  • Security (Score:5, Insightful)

    by thegarbz ( 1787294 ) on Saturday March 12, 2016 @03:36PM (#51685451)

    Venues argue they need to block hotspots for security reasons

    Due to security reasons we are preventing people from running their own closed network between their devices and their telecom companies and instead forcing them all into our own network joined up with hundreds of other strangers ....

    • by ShaunC ( 203807 )

      Hundreds of other strangers and the lights in their hotel rooms [dreamwidth.org]!

  • Experiments have found that unsecured hotspots in airports will be connected to by hundreds of strangers, running Firesheep etc. they can be easily MITMed. I'm sure the same is true in hotels, people don't bother to find out what the hotel's Wifi ID is. Blocking other hotspots prevents people from connecting to any attempts to MITM them.

    • Blocking traffic to other spots just means the hotel can MiTM your traffic. I've found most hotels do MiTM traffic sent on their network.

  • by Anonymous Coward

    I am a startup that sets up electronic visual attractions at large venues at facilities like these. For configuration purposes, the units contain APs which are supposed to be connected to via the organizer's phone in order to allow them to control the attractions.

    Twice I ran into cases where I was simply unable to connect to any of the units and I had no idea why. Eventually to debug this pulled up wireshark and found someone was performing a de-authentication attack! This was at two different events, but a

  • Doctor evil doesn't care about 'Two Million'. Seriously, why not try to fine them a amount that will make it unprofitable.

    • let's see, for Mariot gross profit for 2015 totaled 2.1 BILLION dollars

      Hilton gross profit was 7.1 BILLION dollars.

      Guess you're right, $2M for both is a flea bite

  • Up the ante a bit, and have someone with a ham radio license file a complaint, not about WiFi blocking but about an unlicensed operator's (the hotel) interference with a licensed operator's transmissions. The rules about that, IIRC, apply even on the unlicensed bands and give the FCC well-established grounds to shut down the hotel's WiFi completely until it modifies the equipment to eliminate the interference.
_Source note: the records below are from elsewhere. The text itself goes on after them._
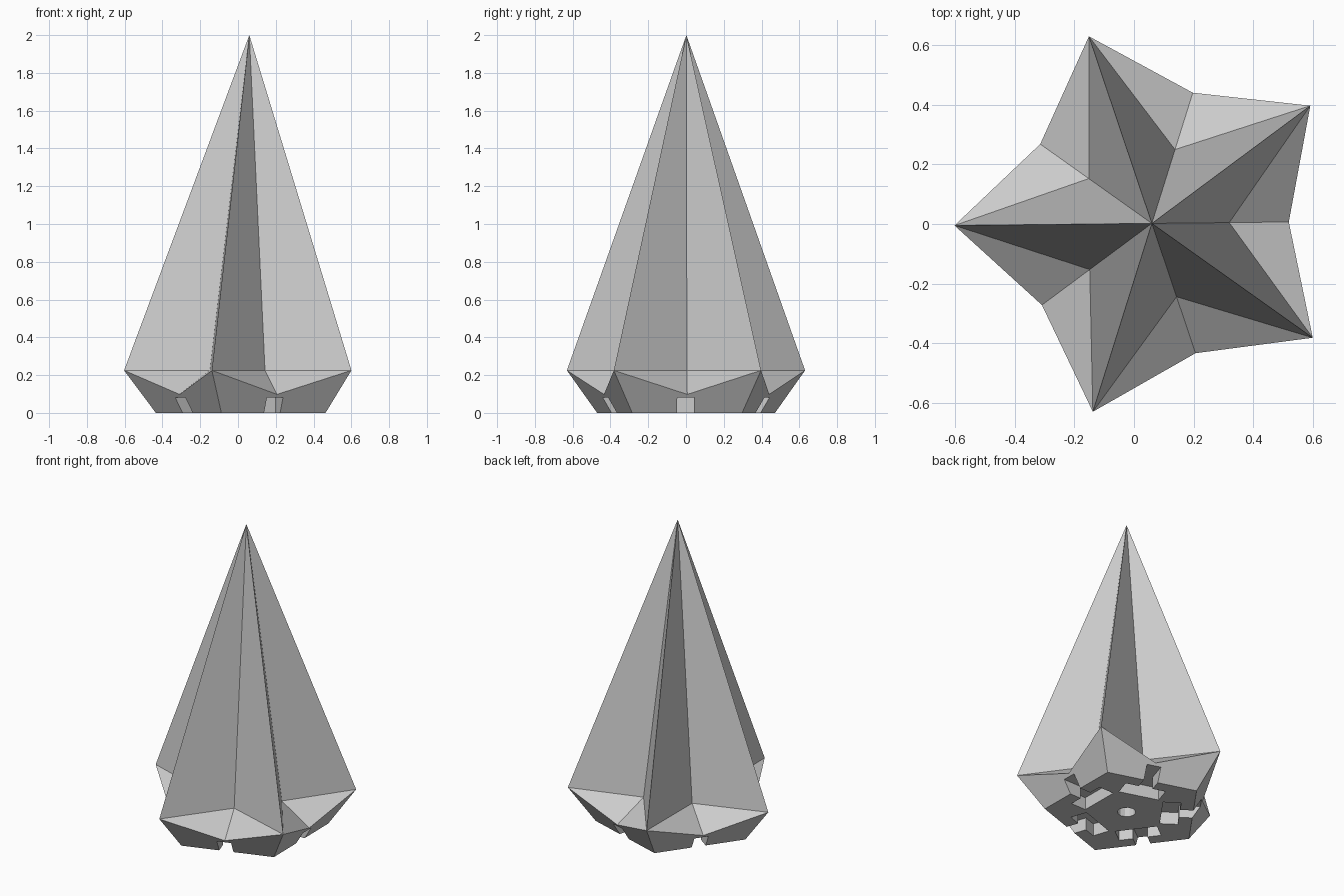
import bpy, bmesh, math
from mathutils import Matrix

if "Cube" in bpy.data.objects:
    bpy.data.objects.remove(bpy.data.objects["Cube"], do_unlink=True)

POINTS = 5
STEP = math.tau / POINTS
CENTRE = Matrix.Translation((0.06, 0.002, 0)) @ Matrix.Rotation(math.radians(0.6), 4, 'Z')

grey = bpy.data.materials.new("plain_grey")
grey.use_nodes = True
grey.diffuse_color = (0.6, 0.6, 0.6, 1)
grey.node_tree.nodes["Principled BSDF"].inputs["Base Color"].default_value = (0.6, 0.6, 0.6, 1)


def make_object(name, bm):
    bmesh.ops.recalc_face_normals(bm, faces=bm.faces)
    bm.transform(CENTRE)
    mesh = bpy.data.meshes.new(name)
    bm.to_mesh(mesh)
    bm.free()
    mesh.materials.append(grey)
    obj = bpy.data.objects.new(name, mesh)
    bpy.context.collection.objects.link(obj)
    return obj


def ring(bm, radius, z, start):
    return [bm.verts.new((radius * math.cos(start + i * STEP),
                          radius * math.sin(start + i * STEP), z))
            for i in range(POINTS)]


def prism(bm, outline, low, high):
    face = bm.faces.new([bm.verts.new((x, y, low)) for x, y in outline])
    top = bmesh.ops.extrude_face_region(bm, geom=[face])
    verts = [g for g in top["geom"] if isinstance(g, bmesh.types.BMVert)]
    bmesh.ops.translate(bm, verts=verts, vec=(0, 0, high - low))


# Star spire on a tapered pentagonal foot
bm = bmesh.new()
base = ring(bm, 0.495, 0, STEP / 2)
tips = ring(bm, 0.663, 0.225, STEP / 2)
notches = ring(bm, 0.46, 0.098, 0)
valleys = ring(bm, 0.26, 0.225, 0)
apex = bm.verts.new((0, 0, 2))
bm.faces.new(base)
for i in range(POINTS):
    j = i - 1  # the tip before each notch
    bm.faces.new((base[j], base[i], tips[i], notches[i], tips[j]))
    for tip in (tips[i], tips[j]):
        bm.faces.new((tip, notches[i], valleys[i]))
        bm.faces.new((tip, valleys[i], apex))
spire = make_object("star_spire", bm)

# T-shaped slots and a round socket cut into the underside
bm = bmesh.new()
inner, shoulder, outer = 0.21, 0.32, 0.7
bar, stem, shift = 0.13, 0.045, -0.008
slot = [(inner, -bar), (shoulder, -bar), (shoulder, -stem), (outer, -stem),
        (outer, stem), (shoulder, stem), (shoulder, bar), (inner, bar)]
for i in range(POINTS):
    c, s = math.cos(i * STEP), math.sin(i * STEP)
    prism(bm, [(r * c - (t + shift) * s, r * s + (t + shift) * c) for r, t in slot],
          -0.1, 0.082)
SIDES = 12
prism(bm, [(0.055 * math.cos(k * math.tau / SIDES), 0.055 * math.sin(k * math.tau / SIDES))
           for k in range(SIDES)], -0.1, 0.1)
cutter = make_object("slot_cutter", bm)
cutter.hide_render = True

cut = spire.modifiers.new("underside_slots", 'BOOLEAN')
cut.operation = 'DIFFERENCE'
cut.solver = 'EXACT'
cut.object = cutter
bpy.context.view_layer.objects.active = spire
bpy.ops.object.modifier_apply(modifier=cut.name)
bpy.data.objects.remove(cutter, do_unlink=True)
  • 1 to certify your location as requiring CELL PHONE JAMMERS you need to file with the FCC/FTC actual valid proof of this requirement (in detail and each floor /1000 foot area must have a separate listed reason). there will be a $20K per area fee and this must be filed yearly (twiddle the form each year to prevent simple copy/paste).

    or

    2 provide free uncapped wifi to all clients/guests (give them the credentials when they check in)

    oh and if you get "caught" then your CXO rack has to pay out of pocket to refund

If you think the system is working, ask someone who's waiting for a prompt.

Working...